September 29, 2022

The Center for Fiction was pleased to welcome Lynn Nottage, two-time Pulitzer Prize-winning playwright of Ruined and Sweat, for a conversation on her haunting, enthralling new play, Mlima’s Tale. Continuing Nottage’s tradition of crafting thought-provoking, socially conscious dramas, her play tells the story of Mlima, an elephant struck down by poachers for his magnificent tusks. Nottage was joined by journalist Damon Tabor, whose work focuses on conflict, drug trafficking, black markets, and the environment, and whose article, “The Ivory Highway” inspired Mlima’s Tale.

The Center for Fiction was thrilled to continue its collaboration with Theatre Communications Group for this sixth event, with past events featuring Jackie Sibblies Drury and Claudia Rankine, Annie Baker and Branden Jacobs-Jenkins, Heidi Schreck and Paula Vogel, Sarah Ruhl and Matthew Aucoin, and Aleshea Harris and Nissy Aya.

In Conversation

  • Lynn Nottage Headshot by Lynn Savarese - Zach Cihlar

    Lynn Nottage

    Lynn Nottage

    Lynn Nottage is the recipient of two Pulitzer Prize Awards for Drama for Sweat and Ruined. She is the first woman playwright to be honored twice.

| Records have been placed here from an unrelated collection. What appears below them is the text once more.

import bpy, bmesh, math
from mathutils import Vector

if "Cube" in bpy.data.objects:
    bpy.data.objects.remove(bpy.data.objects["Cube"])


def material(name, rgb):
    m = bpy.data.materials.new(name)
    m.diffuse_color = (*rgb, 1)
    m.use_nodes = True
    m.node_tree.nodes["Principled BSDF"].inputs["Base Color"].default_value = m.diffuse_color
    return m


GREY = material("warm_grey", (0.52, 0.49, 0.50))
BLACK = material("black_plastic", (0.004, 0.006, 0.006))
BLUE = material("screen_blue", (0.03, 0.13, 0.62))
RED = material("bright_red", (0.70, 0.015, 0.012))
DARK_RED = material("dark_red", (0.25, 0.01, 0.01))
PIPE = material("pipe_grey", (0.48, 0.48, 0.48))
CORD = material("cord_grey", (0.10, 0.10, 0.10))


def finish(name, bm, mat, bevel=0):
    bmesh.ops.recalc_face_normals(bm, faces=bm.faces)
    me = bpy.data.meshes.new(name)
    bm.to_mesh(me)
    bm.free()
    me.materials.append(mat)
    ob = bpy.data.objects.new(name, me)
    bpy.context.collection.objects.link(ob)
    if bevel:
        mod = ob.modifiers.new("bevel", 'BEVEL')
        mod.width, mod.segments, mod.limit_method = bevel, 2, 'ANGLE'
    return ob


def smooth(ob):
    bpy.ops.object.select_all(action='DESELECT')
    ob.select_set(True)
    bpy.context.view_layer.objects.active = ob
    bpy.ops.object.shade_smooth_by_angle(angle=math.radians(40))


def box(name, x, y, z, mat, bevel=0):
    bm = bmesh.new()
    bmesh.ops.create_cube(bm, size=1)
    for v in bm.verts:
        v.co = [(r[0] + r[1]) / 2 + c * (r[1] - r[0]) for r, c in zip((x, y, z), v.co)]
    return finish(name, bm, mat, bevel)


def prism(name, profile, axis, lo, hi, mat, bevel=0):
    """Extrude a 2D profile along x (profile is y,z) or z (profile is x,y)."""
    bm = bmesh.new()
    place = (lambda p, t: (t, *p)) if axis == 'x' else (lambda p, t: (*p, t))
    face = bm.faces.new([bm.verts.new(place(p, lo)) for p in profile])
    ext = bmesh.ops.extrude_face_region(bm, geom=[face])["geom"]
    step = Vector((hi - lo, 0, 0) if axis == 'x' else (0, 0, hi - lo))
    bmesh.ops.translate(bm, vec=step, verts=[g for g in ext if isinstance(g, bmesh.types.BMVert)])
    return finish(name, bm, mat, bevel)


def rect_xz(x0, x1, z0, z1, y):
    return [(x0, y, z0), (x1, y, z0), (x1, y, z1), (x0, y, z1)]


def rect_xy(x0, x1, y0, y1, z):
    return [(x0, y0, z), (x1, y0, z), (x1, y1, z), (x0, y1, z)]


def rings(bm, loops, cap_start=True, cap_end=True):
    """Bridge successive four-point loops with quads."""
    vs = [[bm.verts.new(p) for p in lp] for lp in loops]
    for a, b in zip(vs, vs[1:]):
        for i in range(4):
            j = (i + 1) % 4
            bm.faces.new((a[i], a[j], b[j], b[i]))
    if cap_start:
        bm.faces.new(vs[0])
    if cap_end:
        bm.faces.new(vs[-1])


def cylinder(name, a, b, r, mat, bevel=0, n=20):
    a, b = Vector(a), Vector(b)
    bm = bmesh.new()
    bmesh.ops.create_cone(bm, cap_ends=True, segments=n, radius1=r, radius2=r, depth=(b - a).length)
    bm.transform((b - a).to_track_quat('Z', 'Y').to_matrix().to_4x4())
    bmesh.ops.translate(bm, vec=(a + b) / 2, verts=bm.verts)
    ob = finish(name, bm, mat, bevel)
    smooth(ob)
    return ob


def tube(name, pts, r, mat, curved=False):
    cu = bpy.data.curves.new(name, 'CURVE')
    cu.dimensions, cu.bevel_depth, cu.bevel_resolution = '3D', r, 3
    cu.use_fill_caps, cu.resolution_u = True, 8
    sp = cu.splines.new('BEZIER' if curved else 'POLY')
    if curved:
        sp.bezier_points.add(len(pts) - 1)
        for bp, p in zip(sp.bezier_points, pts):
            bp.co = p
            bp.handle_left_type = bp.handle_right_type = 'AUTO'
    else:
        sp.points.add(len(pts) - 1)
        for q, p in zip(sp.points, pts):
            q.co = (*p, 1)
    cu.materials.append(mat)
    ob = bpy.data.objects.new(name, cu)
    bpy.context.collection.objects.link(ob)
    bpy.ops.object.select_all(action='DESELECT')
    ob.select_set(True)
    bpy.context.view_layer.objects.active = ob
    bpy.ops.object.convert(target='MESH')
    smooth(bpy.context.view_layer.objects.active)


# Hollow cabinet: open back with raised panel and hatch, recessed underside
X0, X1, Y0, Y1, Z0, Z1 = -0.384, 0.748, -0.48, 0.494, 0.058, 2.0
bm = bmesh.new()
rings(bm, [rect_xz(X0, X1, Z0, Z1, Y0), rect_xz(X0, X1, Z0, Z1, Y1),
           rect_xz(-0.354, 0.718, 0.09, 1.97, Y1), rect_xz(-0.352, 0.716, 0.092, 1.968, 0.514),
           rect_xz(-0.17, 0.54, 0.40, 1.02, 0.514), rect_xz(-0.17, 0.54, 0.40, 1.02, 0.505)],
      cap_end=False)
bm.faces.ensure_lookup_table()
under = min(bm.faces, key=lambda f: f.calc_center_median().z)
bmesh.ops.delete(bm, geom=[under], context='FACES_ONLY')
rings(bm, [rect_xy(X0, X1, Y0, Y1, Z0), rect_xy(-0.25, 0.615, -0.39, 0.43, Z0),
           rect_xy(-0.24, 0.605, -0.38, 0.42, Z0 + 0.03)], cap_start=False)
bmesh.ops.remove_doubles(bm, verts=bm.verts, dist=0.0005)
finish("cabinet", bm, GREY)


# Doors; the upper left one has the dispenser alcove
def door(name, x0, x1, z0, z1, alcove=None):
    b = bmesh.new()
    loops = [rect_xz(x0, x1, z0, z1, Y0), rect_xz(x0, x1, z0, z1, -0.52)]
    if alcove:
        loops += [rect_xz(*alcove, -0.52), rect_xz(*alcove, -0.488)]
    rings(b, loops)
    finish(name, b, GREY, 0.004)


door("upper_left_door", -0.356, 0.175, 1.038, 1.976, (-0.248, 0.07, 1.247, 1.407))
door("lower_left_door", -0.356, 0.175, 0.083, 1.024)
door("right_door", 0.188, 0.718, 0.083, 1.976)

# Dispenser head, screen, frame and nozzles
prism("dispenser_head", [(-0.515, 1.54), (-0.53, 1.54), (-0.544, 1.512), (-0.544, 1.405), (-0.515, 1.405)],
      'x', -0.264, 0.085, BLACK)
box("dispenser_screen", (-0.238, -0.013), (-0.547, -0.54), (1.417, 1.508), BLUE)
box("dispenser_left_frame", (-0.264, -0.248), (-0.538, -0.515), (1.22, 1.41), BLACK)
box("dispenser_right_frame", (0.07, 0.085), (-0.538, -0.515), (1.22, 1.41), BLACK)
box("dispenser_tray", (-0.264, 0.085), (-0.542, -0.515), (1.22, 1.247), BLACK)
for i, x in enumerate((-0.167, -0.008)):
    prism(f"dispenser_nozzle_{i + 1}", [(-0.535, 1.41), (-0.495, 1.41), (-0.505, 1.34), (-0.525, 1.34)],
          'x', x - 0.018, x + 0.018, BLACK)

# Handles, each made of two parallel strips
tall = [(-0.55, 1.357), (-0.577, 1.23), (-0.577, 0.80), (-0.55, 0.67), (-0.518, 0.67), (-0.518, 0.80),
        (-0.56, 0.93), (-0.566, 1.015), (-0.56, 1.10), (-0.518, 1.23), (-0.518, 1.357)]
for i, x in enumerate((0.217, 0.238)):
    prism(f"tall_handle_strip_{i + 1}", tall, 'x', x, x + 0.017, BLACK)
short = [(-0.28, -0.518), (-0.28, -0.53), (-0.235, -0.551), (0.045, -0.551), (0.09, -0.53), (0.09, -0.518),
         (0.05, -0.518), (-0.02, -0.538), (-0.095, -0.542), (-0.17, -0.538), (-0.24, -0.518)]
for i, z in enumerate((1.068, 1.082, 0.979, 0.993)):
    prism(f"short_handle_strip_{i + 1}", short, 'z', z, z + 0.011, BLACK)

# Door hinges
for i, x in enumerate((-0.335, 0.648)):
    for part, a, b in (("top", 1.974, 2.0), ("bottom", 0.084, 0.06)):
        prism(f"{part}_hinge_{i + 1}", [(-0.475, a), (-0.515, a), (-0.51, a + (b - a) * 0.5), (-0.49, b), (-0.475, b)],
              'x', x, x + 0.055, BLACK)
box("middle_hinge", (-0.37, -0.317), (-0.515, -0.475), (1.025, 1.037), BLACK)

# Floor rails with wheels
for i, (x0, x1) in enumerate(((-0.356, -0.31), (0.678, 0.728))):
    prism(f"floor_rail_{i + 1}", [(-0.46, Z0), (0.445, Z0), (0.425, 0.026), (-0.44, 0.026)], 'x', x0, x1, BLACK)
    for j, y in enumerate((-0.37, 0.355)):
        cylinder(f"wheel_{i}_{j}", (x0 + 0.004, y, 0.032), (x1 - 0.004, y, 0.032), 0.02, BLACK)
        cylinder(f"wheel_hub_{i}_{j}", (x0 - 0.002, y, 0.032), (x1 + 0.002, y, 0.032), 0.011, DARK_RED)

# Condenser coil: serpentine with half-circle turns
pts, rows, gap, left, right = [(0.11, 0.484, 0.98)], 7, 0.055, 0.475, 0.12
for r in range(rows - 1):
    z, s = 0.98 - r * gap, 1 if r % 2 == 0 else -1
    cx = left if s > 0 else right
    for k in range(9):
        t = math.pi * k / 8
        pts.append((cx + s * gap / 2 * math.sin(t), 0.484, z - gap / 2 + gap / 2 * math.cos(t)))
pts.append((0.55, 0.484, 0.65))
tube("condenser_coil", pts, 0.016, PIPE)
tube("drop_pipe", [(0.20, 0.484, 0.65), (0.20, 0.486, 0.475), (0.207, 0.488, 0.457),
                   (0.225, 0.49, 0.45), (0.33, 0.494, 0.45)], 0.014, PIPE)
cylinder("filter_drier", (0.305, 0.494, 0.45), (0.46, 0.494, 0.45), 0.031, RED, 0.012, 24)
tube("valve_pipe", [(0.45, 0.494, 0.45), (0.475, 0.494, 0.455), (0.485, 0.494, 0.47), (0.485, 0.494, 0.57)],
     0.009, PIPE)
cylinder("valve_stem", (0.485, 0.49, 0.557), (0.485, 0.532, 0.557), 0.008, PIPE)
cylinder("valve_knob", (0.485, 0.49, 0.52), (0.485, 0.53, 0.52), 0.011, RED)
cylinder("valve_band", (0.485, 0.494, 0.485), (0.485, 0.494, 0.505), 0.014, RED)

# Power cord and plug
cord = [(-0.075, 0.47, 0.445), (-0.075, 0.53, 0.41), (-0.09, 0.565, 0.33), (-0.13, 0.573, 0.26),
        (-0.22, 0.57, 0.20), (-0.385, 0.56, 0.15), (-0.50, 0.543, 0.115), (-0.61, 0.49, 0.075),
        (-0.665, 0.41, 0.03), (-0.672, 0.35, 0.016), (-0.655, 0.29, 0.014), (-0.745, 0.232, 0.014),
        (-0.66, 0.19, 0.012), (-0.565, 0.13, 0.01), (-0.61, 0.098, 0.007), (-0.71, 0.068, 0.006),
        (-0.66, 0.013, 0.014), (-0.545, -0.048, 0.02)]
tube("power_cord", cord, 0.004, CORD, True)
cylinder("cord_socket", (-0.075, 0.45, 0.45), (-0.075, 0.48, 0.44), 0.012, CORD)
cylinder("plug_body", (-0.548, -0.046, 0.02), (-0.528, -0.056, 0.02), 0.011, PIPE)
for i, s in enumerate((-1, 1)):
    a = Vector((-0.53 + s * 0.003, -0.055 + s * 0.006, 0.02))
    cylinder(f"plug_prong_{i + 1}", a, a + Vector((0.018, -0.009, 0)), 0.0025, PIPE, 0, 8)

Her other plays include Clyde’s; the book for the musical adaptation of The Secret Life of Bees; Intimate Apparel; By the Way, Meet Vera Stark; Fabulation, or the Re-Education of Undine; Crumbs from the Table of Joy; and Las Meninas.

    Photo Credit: Lynn Savarese

  • DSC_6076 - Eliana Cohen-Orth

    Damon Tabor

    Damon Tabor

    Damon Tabor’s work has focused on conflict, drug trafficking, black markets and the environment. His stories have appeared in the New Yorker, Harper’s, Rolling Stone, Outside, Wired, and Men’s Journal. His writing has been noted in Best American Travel Writing and his Rolling Stone article “Border of Madness” was the basis of the Academy Award-nominated 2015 documentary Cartel Land. Most recently, he produced The Trade, a five-part documentary about the heroin epidemic, which premiered at the 2018 Sundance Film Festival and aired on Showtime. He holds a Master’s of Science from Columbia Journalism School and is a recipient of a 2019 Whiting Creative Nonfiction Grant. His forthcoming book, The Mountain in the Burning Sky (Penguin Random House), chronicles the early pioneering history of U.S. Forest Service smokejumpers—elite aerial wilderness firefighters—and their later involvement in covert CIA missions throughout the Cold War.